Estate planning, says Wholesale Supplies Plus Founder and Retired CEO Deb May, is complicated. There are a lot of options to consider — not just with the planning itself, but the attorneys who help with the planning all approach the process differently.  

For May, among the priorities for her and her family was to minimize taxes, not wanting to pay more than required, and then to protect their nest egg for future generations. They’re straight-forward goals, but achieving them was complicated.

“Money was always taboo for us growing up,” May says. “My parents didn't talk about it, my aunts and uncles, grandparents — so I didn't really know where to turn.”

She says she ultimately leaned on her accountant, interviewed a number of other service professionals to find the right fit. And ultimately she found the right fit in a legacy trust for her daughters.

“It's really easy to look at the money you get from selling your company and think, ‘I'm going to do this, I'm going to do that,” May says. “But we really have put an emphasis on respecting the money, nurturing it, growing it and being a shepherd of it for future generations.”

However, she says she wishes she would have done her estate planning before selling the business. That might have enabled them to take advantage of options that weren’t available post-sale. But the lessons she learned from her liquidity event she’s been able to pass along to Chris Copley, a friend and CEO of Capital Anesthesia Solutions, who’s still working in his business.

Copley says he and his family hadn't contemplated any estate plans until recently because he had his head down and focused on building the company, which grew extremely fast. When he and his family looked up, they realized it had become something much bigger than what they anticipated, and they started to be approached by companies about a potential sale.

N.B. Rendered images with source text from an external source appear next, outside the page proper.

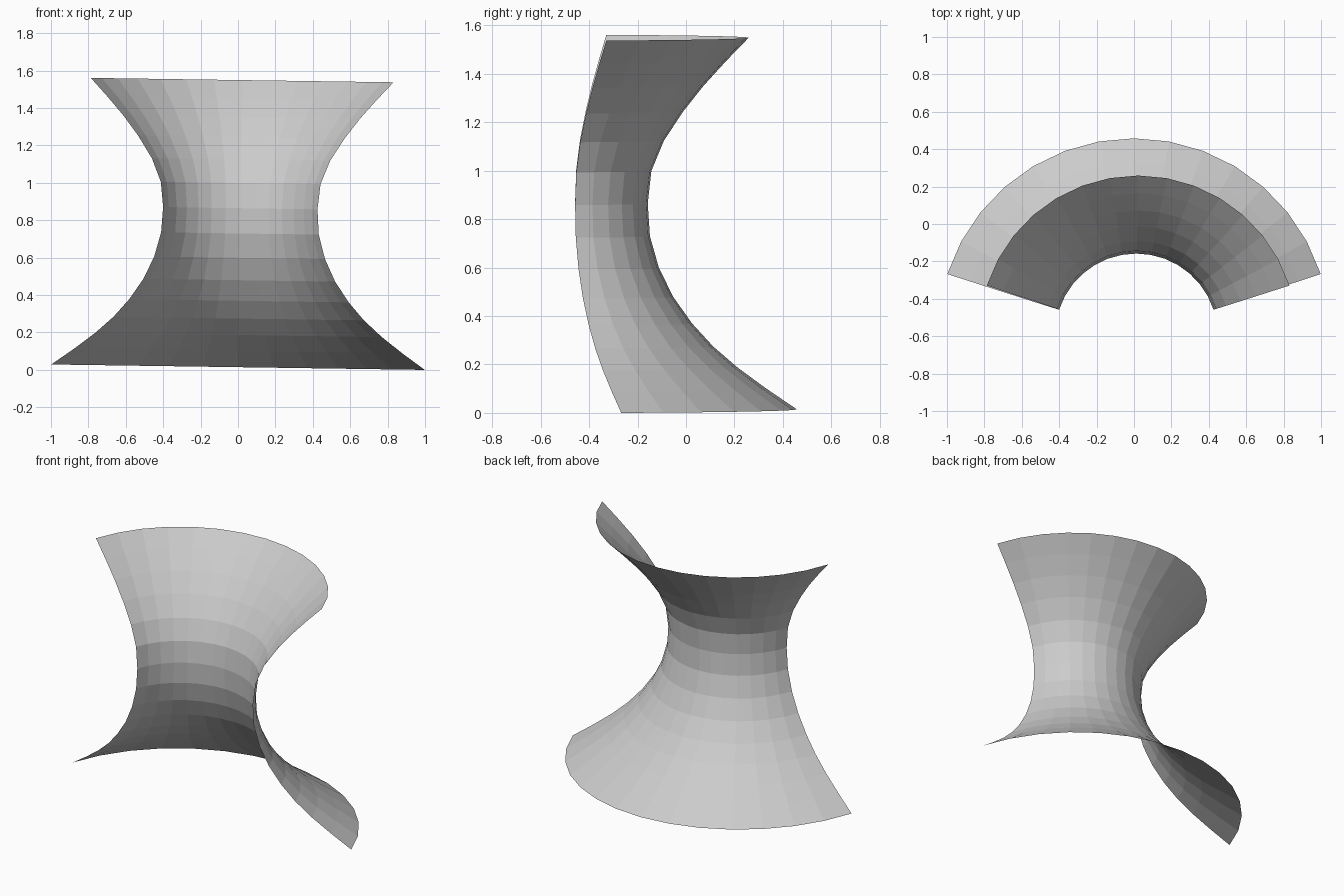
import bpy, bmesh
from math import radians, cos, sin
from mathutils import Matrix, Vector

if "Cube" in bpy.data.objects:
    bpy.data.objects.remove(bpy.data.objects["Cube"])

# flared profile (radius, height), waist in the middle
PROFILE = [(1.05, 0.0), (0.922, 0.087), (0.806, 0.172), (0.704, 0.26),
           (0.617, 0.355), (0.539, 0.465), (0.48, 0.585), (0.443, 0.715),
           (0.434, 0.85), (0.449, 0.985), (0.501, 1.11), (0.58, 1.23),
           (0.665, 1.337), (0.757, 1.438), (0.851, 1.535)]
STEPS, START, SWEEP = 14, radians(18), radians(144)

# open saddle sheet: profile spun through a partial turn
bm = bmesh.new()
verts = [bm.verts.new((r * cos(START), r * sin(START), z)) for r, z in PROFILE]
edges = [bm.edges.new(pair) for pair in zip(verts, verts[1:])]
bmesh.ops.spin(bm, geom=verts + edges, cent=(0, 0, 0), axis=(0, 0, 1),
               angle=SWEEP, steps=STEPS)

# slight sideways lean, then stand on the floor
bm.transform(Matrix.Translation((0, -0.592, 0)) @ Matrix.Rotation(0.0145, 4, Vector((0, 1, 0))))
low = min(v.co.z for v in bm.verts)
bm.transform(Matrix.Translation((0, 0, -low)))
bmesh.ops.recalc_face_normals(bm, faces=bm.faces)

mesh = bpy.data.meshes.new("curved_sheet")
bm.to_mesh(mesh)
bm.free()
bpy.context.collection.objects.link(bpy.data.objects.new("curved_sheet", mesh))
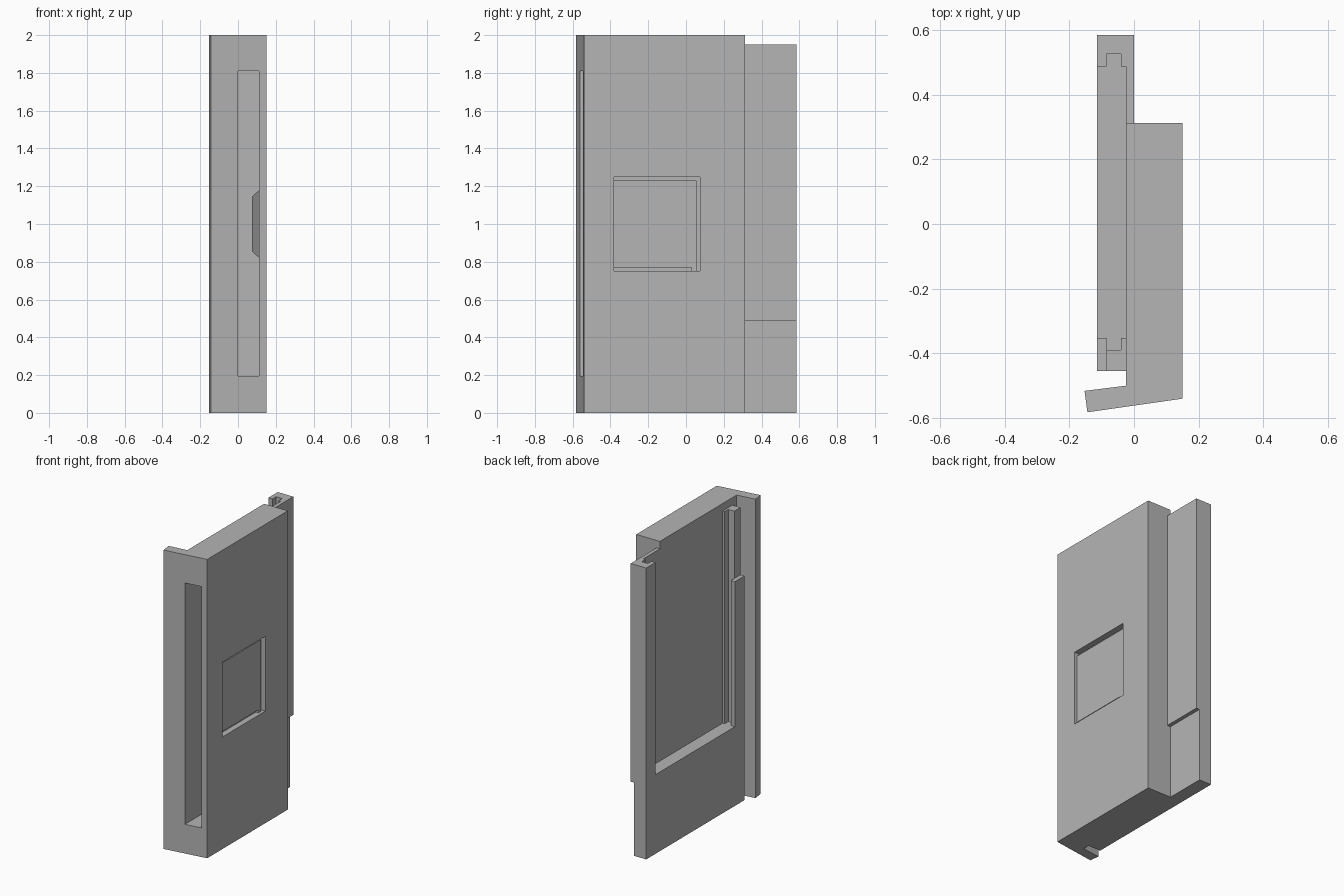
import bpy
import bmesh
from math import radians
from mathutils import Vector

if "Cube" in bpy.data.objects:
    bpy.data.objects.remove(bpy.data.objects["Cube"], do_unlink=True)

grey = bpy.data.materials.new("plain_grey")
grey.use_nodes = True
COLOUR = (0.46, 0.46, 0.46, 1)
grey.diffuse_color = COLOUR
grey.node_tree.nodes["Principled BSDF"].inputs["Base Color"].default_value = COLOUR


def finish(name, bm):
    bmesh.ops.recalc_face_normals(bm, faces=bm.faces)
    mesh = bpy.data.meshes.new(name)
    bm.to_mesh(mesh)
    bm.free()
    mesh.materials.append(grey)
    obj = bpy.data.objects.new(name, mesh)
    bpy.context.collection.objects.link(obj)
    return obj


def prism(name, outline, z0, z1):
    """Upright prism over an outline in the ground plane."""
    bm = bmesh.new()
    face = bm.faces.new([bm.verts.new((x, y, z0)) for x, y in outline])
    top = bmesh.ops.extrude_face_region(bm, geom=[face])["geom"]
    bmesh.ops.translate(bm, vec=(0, 0, z1 - z0),
                        verts=[v for v in top if isinstance(v, bmesh.types.BMVert)])
    return finish(name, bm)


def box(name, x, y, z):
    return prism(name, [(x[0], y[0]), (x[1], y[0]), (x[1], y[1]), (x[0], y[1])], *z)


def rod(name, start, end, radius):
    """Cylinder between two points."""
    bm = bmesh.new()
    bmesh.ops.create_cone(bm, cap_ends=True, segments=64, radius1=radius,
                          radius2=radius, depth=(end - start).length)
    turn = (end - start).to_track_quat('Z', 'Y')
    for v in bm.verts:
        v.co = turn @ v.co + (start + end) / 2
    return finish(name, bm)


def cut(obj, cutters):
    bpy.context.view_layer.objects.active = obj
    for cutter in cutters:
        cutter.hide_render = True
        mod = obj.modifiers.new("cut", 'BOOLEAN')
        mod.operation = 'DIFFERENCE'
        mod.solver = 'EXACT'
        mod.object = cutter
        bpy.ops.object.modifier_apply(modifier=mod.name)


# Main body with the slanted front face and its side lip
body = prism("main_body", [(0.15, -0.54), (0.15, 0.312), (-0.025, 0.312),
                           (-0.025, -0.5), (-0.153, -0.516), (-0.144, -0.582)], 0, 2)
# Frame around the open-topped pocket, and the rear strip behind it
frame = box("pocket_frame", (-0.115, -0.025), (-0.455, 0.585), (0, 1.95))
strip = box("rear_strip", (-0.025, 0), (0.312, 0.585), (0.49, 1.95))

# Screw holes with wide driver channels, square to the front face
axis = Vector((-0.134, 0.991, 0))
holes, channels = [], []
for z in (0.1, 1.9):
    mouth = Vector((0.032, -0.557, z))
    holes.append(rod("screw_hole", mouth - axis * 0.1, mouth + axis * 0.15, 0.037))
    channels.append(rod("driver_channel", mouth + axis * 0.09, mouth + axis * 1.4, 0.08))

# Pocket opening, retaining groove and shortened front rail
pocket = [
    box("pocket_opening", (-0.2, 0.0), (-0.352, 0.487), (0.53, 2.1)),
    box("pocket_groove", (-0.085, -0.04), (-0.39, 0.525), (0.53, 2.1)),
    box("rail_step", (-0.2, -0.085), (-0.5, -0.3), (1.5, 2.1)),
]

# Front slot, recessed flexible panel and the gap on its three free sides
slot = box("front_slot", (0, 0.11), (-0.7, 0.25), (0.195, 1.81))
window = [
    box("panel_recess", (0.13, 0.2), (-0.38, 0.075), (0.75, 1.25)),
    box("rear_gap", (0.05, 0.2), (0.055, 0.075), (0.75, 1.25)),
    box("top_gap", (0.05, 0.2), (-0.38, 0.075), (1.23, 1.25)),
    box("bottom_gap", (0.05, 0.2), (-0.38, 0.03), (0.75, 0.77)),
]

cut(body, [slot] + window + channels + holes)
cut(frame, pocket + channels)
cut(strip, channels)
for helper in holes + channels + pocket + [slot] + window:
    bpy.data.objects.remove(helper, do_unlink=True)

# Tapered catch on the inside of the panel
bm = bmesh.new()
for x, y0, y1, half in ((0.112, -0.2, 0.04, 0.18), (0.075, -0.03, 0.02, 0.145)):
    for y in (y0, y1):
        for side in (-1, 1):
            bm.verts.new((x, y, 1 + side * half))
bmesh.ops.convex_hull(bm, input=bm.verts)
finish("panel_catch", bm)

# Smooth the round cuts, keep every edge crisp
for obj in (body, frame, strip):
    bpy.ops.object.select_all(action='DESELECT')
    obj.select_set(True)
    bpy.context.view_layer.objects.active = obj
    bpy.ops.object.shade_smooth_by_angle(angle=radians(20))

“That got me to thinking, maybe I need to start looking at this in a more prospective way as opposed to getting to a point where, like Debbie had mentioned, looking back retrospectively saying maybe I should have done something different,” Copley says.

He reached out to May, he says, to get her opinion about how she approached estate planning, knowing that at some point a sale is going to be an option. He wanted to know how he could start planning ahead to set himself up to make the most of the benefits a liquidity event could bring for his family.

“A lot of it revolved around, do I need all these things right now? Not necessarily,” he says. “We have plenty of things that I have to think about and give consideration to that would have to be included even at this point in life that are very important to think about. I mean, our assets,  college for our children and how we can benefit them and generations to come.”

May and Copley, along with UBS Managing Director William Murphy, spoke at the recent Cleveland Smart Business Dealmakers Conference about their family businesses, estate planning pre- and post-liquidity event, as well as how to pick the right estate planning adviser. Hit play on the video above to catch the full discussion.